- What is being asked
Reproduce the data that follows character for character, but omit its pictures.

****************

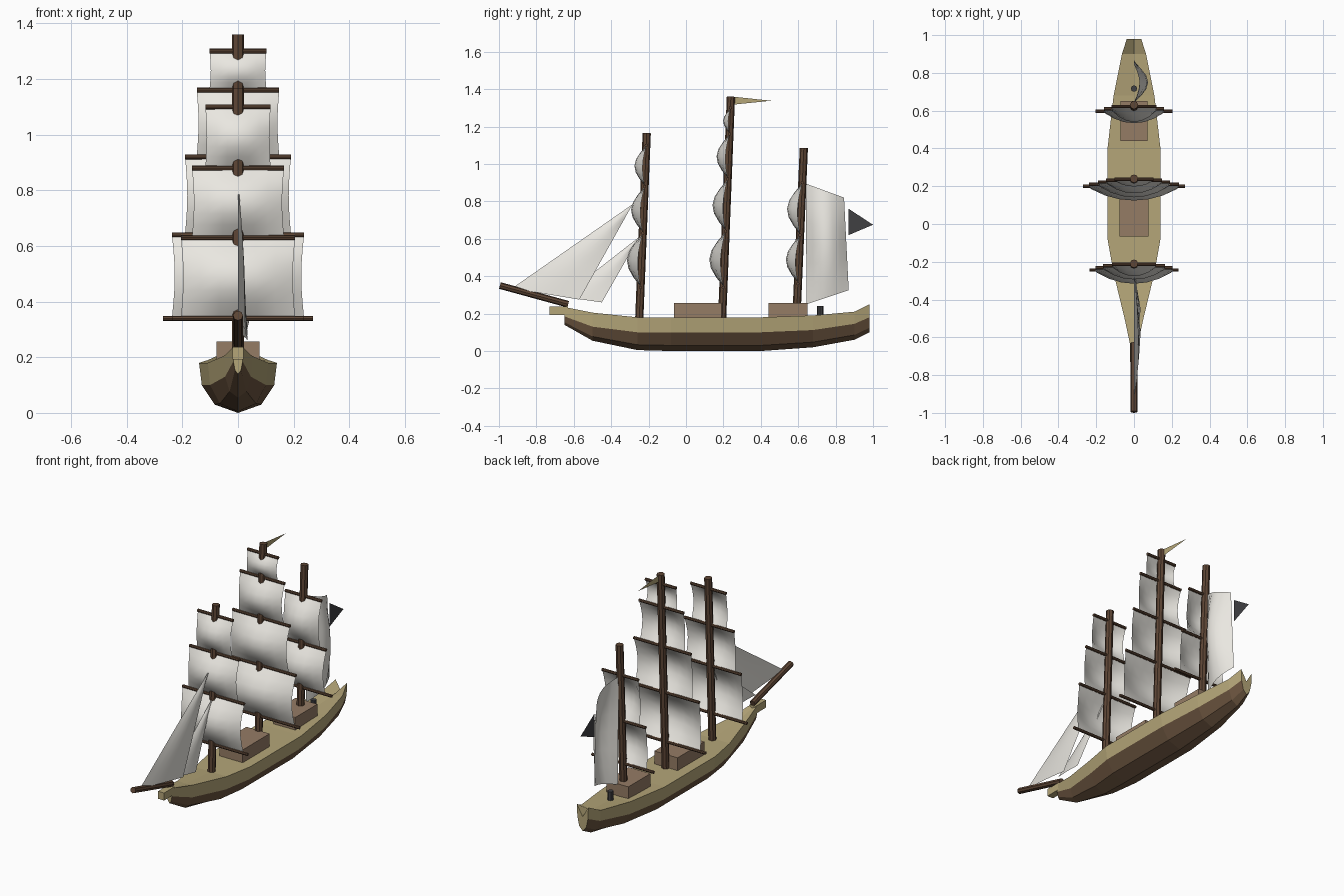
import bpy, bmesh
from math import sin, pi
from mathutils import Vector

if "Cube" in bpy.data.objects:
    bpy.data.objects.remove(bpy.data.objects["Cube"])


def mat(name, r, g, b):
    m = bpy.data.materials.new(name)
    m.diffuse_color = (r, g, b, 1)
    m.use_nodes = True
    m.node_tree.nodes["Principled BSDF"].inputs["Base Color"].default_value = m.diffuse_color
    return m


TAN = mat("pale_wood", 0.46, 0.38, 0.19)
HULL = mat("hull_brown", 0.15, 0.09, 0.05)
SPAR = mat("spar_brown", 0.11, 0.06, 0.035)
HOUSE = mat("cabin_wood", 0.30, 0.20, 0.13)
CLOTH = mat("sailcloth", 0.82, 0.80, 0.75)
DARK = mat("dark_grey", 0.05, 0.05, 0.055)


def finish(name, bm, *mats):
    me = bpy.data.meshes.new(name)
    bm.to_mesh(me)
    bm.free()
    for m in mats:
        me.materials.append(m)
    ob = bpy.data.objects.new(name, me)
    bpy.context.collection.objects.link(ob)
    return ob


def rod(name, a, b, r, m, sides=8):
    a, b = Vector(a), Vector(b)
    bm = bmesh.new()
    bmesh.ops.create_cone(bm, cap_ends=True, segments=sides, radius1=r, radius2=r, depth=(b - a).length)
    ob = finish(name, bm, m)
    ob.location = (a + b) / 2
    ob.rotation_euler = (b - a).to_track_quat('Z', 'Y').to_euler()
    return ob


def box(name, x, y0, y1, z0, z1, m):
    bm = bmesh.new()
    bmesh.ops.create_cube(bm, size=1)
    bmesh.ops.scale(bm, vec=(2 * x, y1 - y0, z1 - z0), verts=bm.verts)
    bmesh.ops.translate(bm, vec=(0, (y0 + y1) / 2, (z0 + z1) / 2), verts=bm.verts)
    return finish(name, bm, m)


def patch(name, f, nu, nv, m):
    """Curved sheet from f(u, v), smooth shaded."""
    bm = bmesh.new()
    g = [[bm.verts.new(f(i / nu, j / nv)) for i in range(nu + 1)] for j in range(nv + 1)]
    for j in range(nv):
        for i in range(nu):
            bm.faces.new((g[j][i], g[j][i + 1], g[j + 1][i + 1], g[j + 1][i])).smooth = True
    bmesh.ops.remove_doubles(bm, verts=bm.verts, dist=1e-5)
    return finish(name, bm, m)


# Hull stations: y, half width, sheer z, wale z, keel z, deck centre z
stations = [(-0.65, 0.018, 0.235, 0.185, 0.14, 0.225),
            (-0.50, 0.05, 0.205, 0.13, 0.055, 0.2),
            (-0.26, 0.108, 0.18, 0.10, 0.005, 0.18),
            (-0.08, 0.14, 0.18, 0.10, 0.0, 0.18),
            (0.40, 0.14, 0.18, 0.10, 0.0, 0.18),
            (0.68, 0.108, 0.19, 0.112, 0.02, 0.185),
            (0.90, 0.064, 0.21, 0.145, 0.06, 0.195),
            (0.98, 0.038, 0.25, 0.18, 0.10, 0.185)]
bm = bmesh.new()
rings = []
for y, w, zt, zm, zk, zd in stations:
    half = [(w, zt), (w * 0.93, zm), (w * 0.6, zk + 0.3 * (zm - zk))]
    pts = [(0, zd)] + half + [(0, zk)] + [(-x, z) for x, z in reversed(half)]
    rings.append([bm.verts.new((x, y, z)) for x, z in pts])
for a, b in zip(rings, rings[1:]):
    for i in range(8):
        k = (i + 1) % 8
        f = bm.faces.new((a[i], a[k], b[k], b[i]))
        f.material_index = 1 if 2 <= i <= 5 else 0
for r in (rings[0], rings[-1]):
    bm.faces.new(r)
bmesh.ops.recalc_face_normals(bm, faces=bm.faces)
finish("hull", bm, TAN, HULL)

# Beak, cabins and binnacle
box("beak", 0.02, -0.73, -0.63, 0.192, 0.237, TAN)
box("main_cabin", 0.077, -0.065, 0.19, 0.17, 0.257, HOUSE)
box("aft_cabin", 0.072, 0.44, 0.65, 0.17, 0.257, HOUSE)
rod("binnacle", (0, 0.717, 0.18), (0, 0.717, 0.24), 0.017, DARK)
rod("bowsprit", (0, -0.63, 0.25), (0, -0.995, 0.35), 0.018, SPAR)

# Masts: foot y, top y, top z, yards as (z, half length) from the bottom up
masts = {
    "fore": (-0.25, -0.21, 1.165, [(0.34, 0.235), (0.63, 0.205), (0.88, 0.165), (1.10, 0.117)]),
    "main": (0.193, 0.24, 1.36, [(0.34, 0.27), (0.64, 0.237), (0.92, 0.19), (1.16, 0.148), (1.30, 0.102)]),
    "mizzen": (0.59, 0.63, 1.085, [(0.36, 0.205), (0.62, 0.16), (0.90, 0.12)]),
}


def square_sail(name, w, y0, z0, y1, z1):
    belly = 0.28 * (z1 - z0)

    def f(u, v):
        s = 2 * u - 1
        bulge = belly * sin(pi * v) * (0.25 + 0.75 * (1 - s * s))
        return (s * w * (1 - 0.04 * sin(pi * v) * abs(s)), y0 + (y1 - y0) * v - bulge, z0 + (z1 - z0) * v)
    patch(name, f, 6, 6, CLOTH)


for name, (ya, yb, top, yards) in masts.items():
    rod(name + "_mast", (0, ya, 0.17), (0, yb, top), 0.022, SPAR)
    at = lambda z: ya + (yb - ya) * (z - 0.18) / (top - 0.18)
    for i, (z, h) in enumerate(yards):
        rod(f"{name}_yard_{i + 1}", (-h, at(z), z), (h, at(z), z), 0.009, SPAR)
        if i:
            zl = yards[i - 1][0] + 0.006
            square_sail(f"{name}_sail_{i}", h, at(zl), zl, at(z), z - 0.004)


# Fore-and-aft sails: corners tack, clew, peak, throat as (x, y, z)
def aft_sail(name, tack, clew, peak, throat, belly):
    a, b, c, d = map(Vector, (tack, clew, peak, throat))

    def f(u, v):
        p = a.lerp(b, u).lerp(d.lerp(c, u), v)
        p.x += belly * sin(pi * u) * (0.4 + 0.6 * sin(pi * v))
        return p
    patch(name, f, 6, 6, CLOTH)


head = (0, -0.285, 0.785)
aft_sail("outer_jib", (0, -0.93, 0.335), (0.035, -0.57, 0.275), head, head, 0.012)
head = (0, -0.25, 0.61)
aft_sail("inner_jib", (0, -0.66, 0.29), (0.035, -0.45, 0.26), head, head, 0.01)
aft_sail("spanker", (0, 0.645, 0.25), (0, 0.87, 0.325), (0, 0.845, 0.82), (0, 0.64, 0.895), 0.075)

# Pennant and ensign
for name, pts, m in (("pennant", [(0.25, 1.36), (0.455, 1.338), (0.25, 1.317)], TAN),
                     ("ensign", [(0.87, 0.76), (1.0, 0.675), (0.87, 0.62)], DARK)):
    bm = bmesh.new()
    bm.faces.new([bm.verts.new((0, y, z)) for y, z in pts])
    finish(name, bm, m)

****************

- Solution for this task
import bpy, bmesh
from math import sin, pi
from mathutils import Vector

if "Cube" in bpy.data.objects:
    bpy.data.objects.remove(bpy.data.objects["Cube"])


def mat(name, r, g, b):
    m = bpy.data.materials.new(name)
    m.diffuse_color = (r, g, b, 1)
    m.use_nodes = True
    m.node_tree.nodes["Principled BSDF"].inputs["Base Color"].default_value = m.diffuse_color
    return m


TAN = mat("pale_wood", 0.46, 0.38, 0.19)
HULL = mat("hull_brown", 0.15, 0.09, 0.05)
SPAR = mat("spar_brown", 0.11, 0.06, 0.035)
HOUSE = mat("cabin_wood", 0.30, 0.20, 0.13)
CLOTH = mat("sailcloth", 0.82, 0.80, 0.75)
DARK = mat("dark_grey", 0.05, 0.05, 0.055)


def finish(name, bm, *mats):
    me = bpy.data.meshes.new(name)
    bm.to_mesh(me)
    bm.free()
    for m in mats:
        me.materials.append(m)
    ob = bpy.data.objects.new(name, me)
    bpy.context.collection.objects.link(ob)
    return ob


def rod(name, a, b, r, m, sides=8):
    a, b = Vector(a), Vector(b)
    bm = bmesh.new()
    bmesh.ops.create_cone(bm, cap_ends=True, segments=sides, radius1=r, radius2=r, depth=(b - a).length)
    ob = finish(name, bm, m)
    ob.location = (a + b) / 2
    ob.rotation_euler = (b - a).to_track_quat('Z', 'Y').to_euler()
    return ob


def box(name, x, y0, y1, z0, z1, m):
    bm = bmesh.new()
    bmesh.ops.create_cube(bm, size=1)
    bmesh.ops.scale(bm, vec=(2 * x, y1 - y0, z1 - z0), verts=bm.verts)
    bmesh.ops.translate(bm, vec=(0, (y0 + y1) / 2, (z0 + z1) / 2), verts=bm.verts)
    return finish(name, bm, m)


def patch(name, f, nu, nv, m):
    """Curved sheet from f(u, v), smooth shaded."""
    bm = bmesh.new()
    g = [[bm.verts.new(f(i / nu, j / nv)) for i in range(nu + 1)] for j in range(nv + 1)]
    for j in range(nv):
        for i in range(nu):
            bm.faces.new((g[j][i], g[j][i + 1], g[j + 1][i + 1], g[j + 1][i])).smooth = True
    bmesh.ops.remove_doubles(bm, verts=bm.verts, dist=1e-5)
    return finish(name, bm, m)


# Hull stations: y, half width, sheer z, wale z, keel z, deck centre z
stations = [(-0.65, 0.018, 0.235, 0.185, 0.14, 0.225),
            (-0.50, 0.05, 0.205, 0.13, 0.055, 0.2),
            (-0.26, 0.108, 0.18, 0.10, 0.005, 0.18),
            (-0.08, 0.14, 0.18, 0.10, 0.0, 0.18),
            (0.40, 0.14, 0.18, 0.10, 0.0, 0.18),
            (0.68, 0.108, 0.19, 0.112, 0.02, 0.185),
            (0.90, 0.064, 0.21, 0.145, 0.06, 0.195),
            (0.98, 0.038, 0.25, 0.18, 0.10, 0.185)]
bm = bmesh.new()
rings = []
for y, w, zt, zm, zk, zd in stations:
    half = [(w, zt), (w * 0.93, zm), (w * 0.6, zk + 0.3 * (zm - zk))]
    pts = [(0, zd)] + half + [(0, zk)] + [(-x, z) for x, z in reversed(half)]
    rings.append([bm.verts.new((x, y, z)) for x, z in pts])
for a, b in zip(rings, rings[1:]):
    for i in range(8):
        k = (i + 1) % 8
        f = bm.faces.new((a[i], a[k], b[k], b[i]))
        f.material_index = 1 if 2 <= i <= 5 else 0
for r in (rings[0], rings[-1]):
    bm.faces.new(r)
bmesh.ops.recalc_face_normals(bm, faces=bm.faces)
finish("hull", bm, TAN, HULL)

# Beak, cabins and binnacle
box("beak", 0.02, -0.73, -0.63, 0.192, 0.237, TAN)
box("main_cabin", 0.077, -0.065, 0.19, 0.17, 0.257, HOUSE)
box("aft_cabin", 0.072, 0.44, 0.65, 0.17, 0.257, HOUSE)
rod("binnacle", (0, 0.717, 0.18), (0, 0.717, 0.24), 0.017, DARK)
rod("bowsprit", (0, -0.63, 0.25), (0, -0.995, 0.35), 0.018, SPAR)

# Masts: foot y, top y, top z, yards as (z, half length) from the bottom up
masts = {
    "fore": (-0.25, -0.21, 1.165, [(0.34, 0.235), (0.63, 0.205), (0.88, 0.165), (1.10, 0.117)]),
    "main": (0.193, 0.24, 1.36, [(0.34, 0.27), (0.64, 0.237), (0.92, 0.19), (1.16, 0.148), (1.30, 0.102)]),
    "mizzen": (0.59, 0.63, 1.085, [(0.36, 0.205), (0.62, 0.16), (0.90, 0.12)]),
}


def square_sail(name, w, y0, z0, y1, z1):
    belly = 0.28 * (z1 - z0)

    def f(u, v):
        s = 2 * u - 1
        bulge = belly * sin(pi * v) * (0.25 + 0.75 * (1 - s * s))
        return (s * w * (1 - 0.04 * sin(pi * v) * abs(s)), y0 + (y1 - y0) * v - bulge, z0 + (z1 - z0) * v)
    patch(name, f, 6, 6, CLOTH)


for name, (ya, yb, top, yards) in masts.items():
    rod(name + "_mast", (0, ya, 0.17), (0, yb, top), 0.022, SPAR)
    at = lambda z: ya + (yb - ya) * (z - 0.18) / (top - 0.18)
    for i, (z, h) in enumerate(yards):
        rod(f"{name}_yard_{i + 1}", (-h, at(z), z), (h, at(z), z), 0.009, SPAR)
        if i:
            zl = yards[i - 1][0] + 0.006
            square_sail(f"{name}_sail_{i}", h, at(zl), zl, at(z), z - 0.004)


# Fore-and-aft sails: corners tack, clew, peak, throat as (x, y, z)
def aft_sail(name, tack, clew, peak, throat, belly):
    a, b, c, d = map(Vector, (tack, clew, peak, throat))

    def f(u, v):
        p = a.lerp(b, u).lerp(d.lerp(c, u), v)
        p.x += belly * sin(pi * u) * (0.4 + 0.6 * sin(pi * v))
        return p
    patch(name, f, 6, 6, CLOTH)


head = (0, -0.285, 0.785)
aft_sail("outer_jib", (0, -0.93, 0.335), (0.035, -0.57, 0.275), head, head, 0.012)
head = (0, -0.25, 0.61)
aft_sail("inner_jib", (0, -0.66, 0.29), (0.035, -0.45, 0.26), head, head, 0.01)
aft_sail("spanker", (0, 0.645, 0.25), (0, 0.87, 0.325), (0, 0.845, 0.82), (0, 0.64, 0.895), 0.075)

# Pennant and ensign
for name, pts, m in (("pennant", [(0.25, 1.36), (0.455, 1.338), (0.25, 1.317)], TAN),
                     ("ensign", [(0.87, 0.76), (1.0, 0.675), (0.87, 0.62)], DARK)):
    bm = bmesh.new()
    bm.faces.new([bm.verts.new((0, y, z)) for y, z in pts])
    finish(name, bm, m)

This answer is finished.